__Materials provided__.

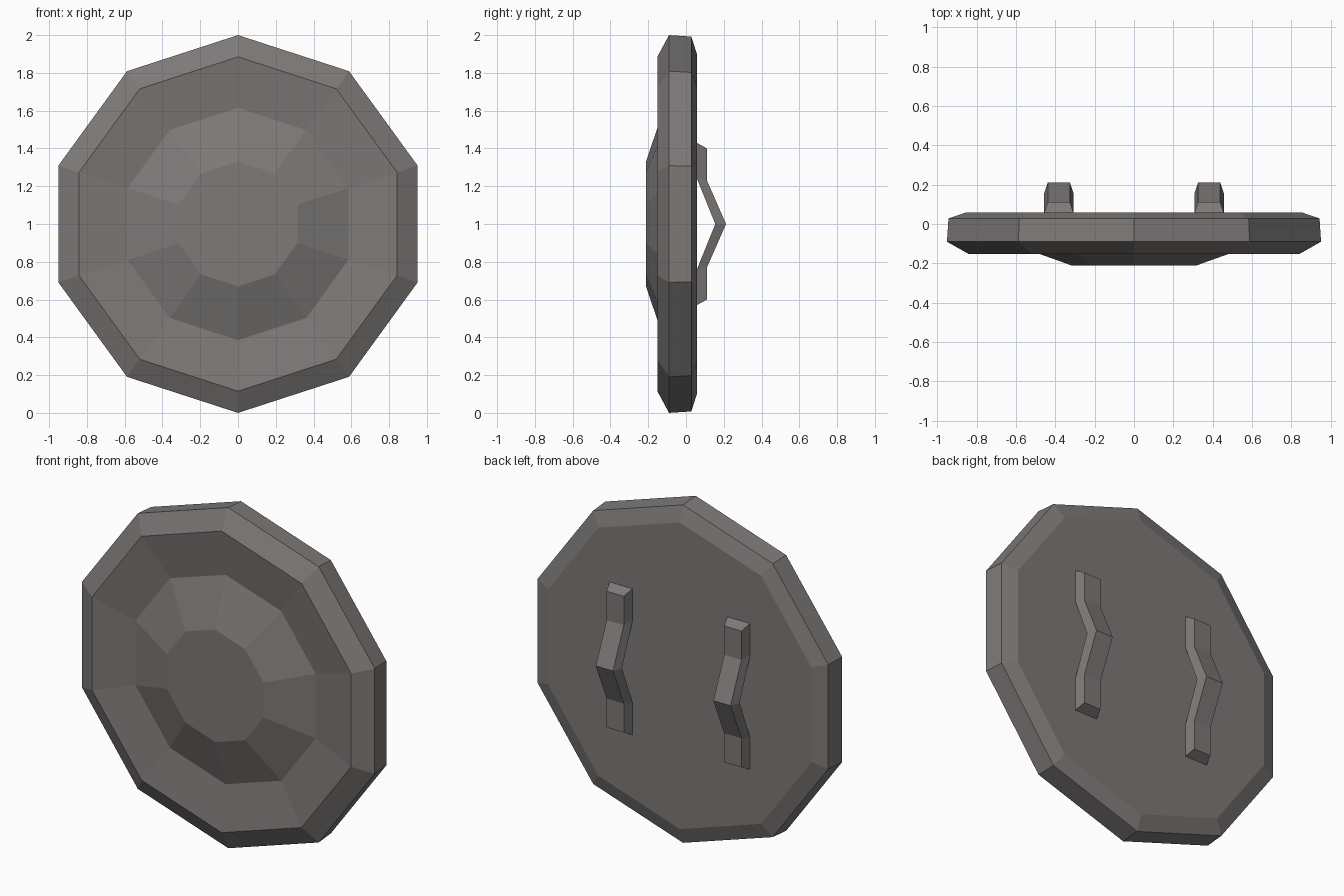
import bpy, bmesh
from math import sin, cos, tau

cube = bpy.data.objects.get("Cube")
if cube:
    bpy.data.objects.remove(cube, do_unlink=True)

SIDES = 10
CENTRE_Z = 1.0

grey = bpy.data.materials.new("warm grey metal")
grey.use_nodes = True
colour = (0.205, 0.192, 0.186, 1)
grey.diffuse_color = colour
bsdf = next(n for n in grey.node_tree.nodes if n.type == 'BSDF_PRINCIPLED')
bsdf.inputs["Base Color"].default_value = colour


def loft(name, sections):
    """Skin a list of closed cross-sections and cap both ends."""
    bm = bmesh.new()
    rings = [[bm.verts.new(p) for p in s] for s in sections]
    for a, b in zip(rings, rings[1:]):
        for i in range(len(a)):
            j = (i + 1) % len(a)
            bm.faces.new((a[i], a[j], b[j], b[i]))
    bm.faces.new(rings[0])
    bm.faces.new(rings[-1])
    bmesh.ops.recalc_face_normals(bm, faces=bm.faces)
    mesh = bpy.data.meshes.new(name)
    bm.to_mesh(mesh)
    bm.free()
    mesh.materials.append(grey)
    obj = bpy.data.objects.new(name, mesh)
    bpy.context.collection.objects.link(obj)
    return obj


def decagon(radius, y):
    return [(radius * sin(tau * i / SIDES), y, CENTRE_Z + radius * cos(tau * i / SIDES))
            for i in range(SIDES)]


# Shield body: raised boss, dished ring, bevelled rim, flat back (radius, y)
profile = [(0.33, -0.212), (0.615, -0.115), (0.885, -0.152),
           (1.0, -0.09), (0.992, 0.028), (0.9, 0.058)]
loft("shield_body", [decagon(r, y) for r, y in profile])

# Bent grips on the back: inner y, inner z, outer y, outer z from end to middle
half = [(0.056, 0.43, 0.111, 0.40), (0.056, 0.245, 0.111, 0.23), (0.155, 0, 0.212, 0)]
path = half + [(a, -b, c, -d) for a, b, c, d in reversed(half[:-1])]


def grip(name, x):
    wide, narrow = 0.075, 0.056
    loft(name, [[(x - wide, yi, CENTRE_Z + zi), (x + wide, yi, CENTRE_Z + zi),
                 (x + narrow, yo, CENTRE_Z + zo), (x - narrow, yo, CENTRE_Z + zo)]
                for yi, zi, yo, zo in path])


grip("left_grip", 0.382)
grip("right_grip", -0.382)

__What to produce__.
Repeat, word for word, the lines above between the line holding "grey.use_nodes = True" and the line holding "bm = bmesh.new()", inclusive; omit everything else.

__Answer for the task__.
grey.use_nodes = True
colour = (0.205, 0.192, 0.186, 1)
grey.diffuse_color = colour
bsdf = next(n for n in grey.node_tree.nodes if n.type == 'BSDF_PRINCIPLED')
bsdf.inputs["Base Color"].default_value = colour


def loft(name, sections):
    """Skin a list of closed cross-sections and cap both ends."""
    bm = bmesh.new()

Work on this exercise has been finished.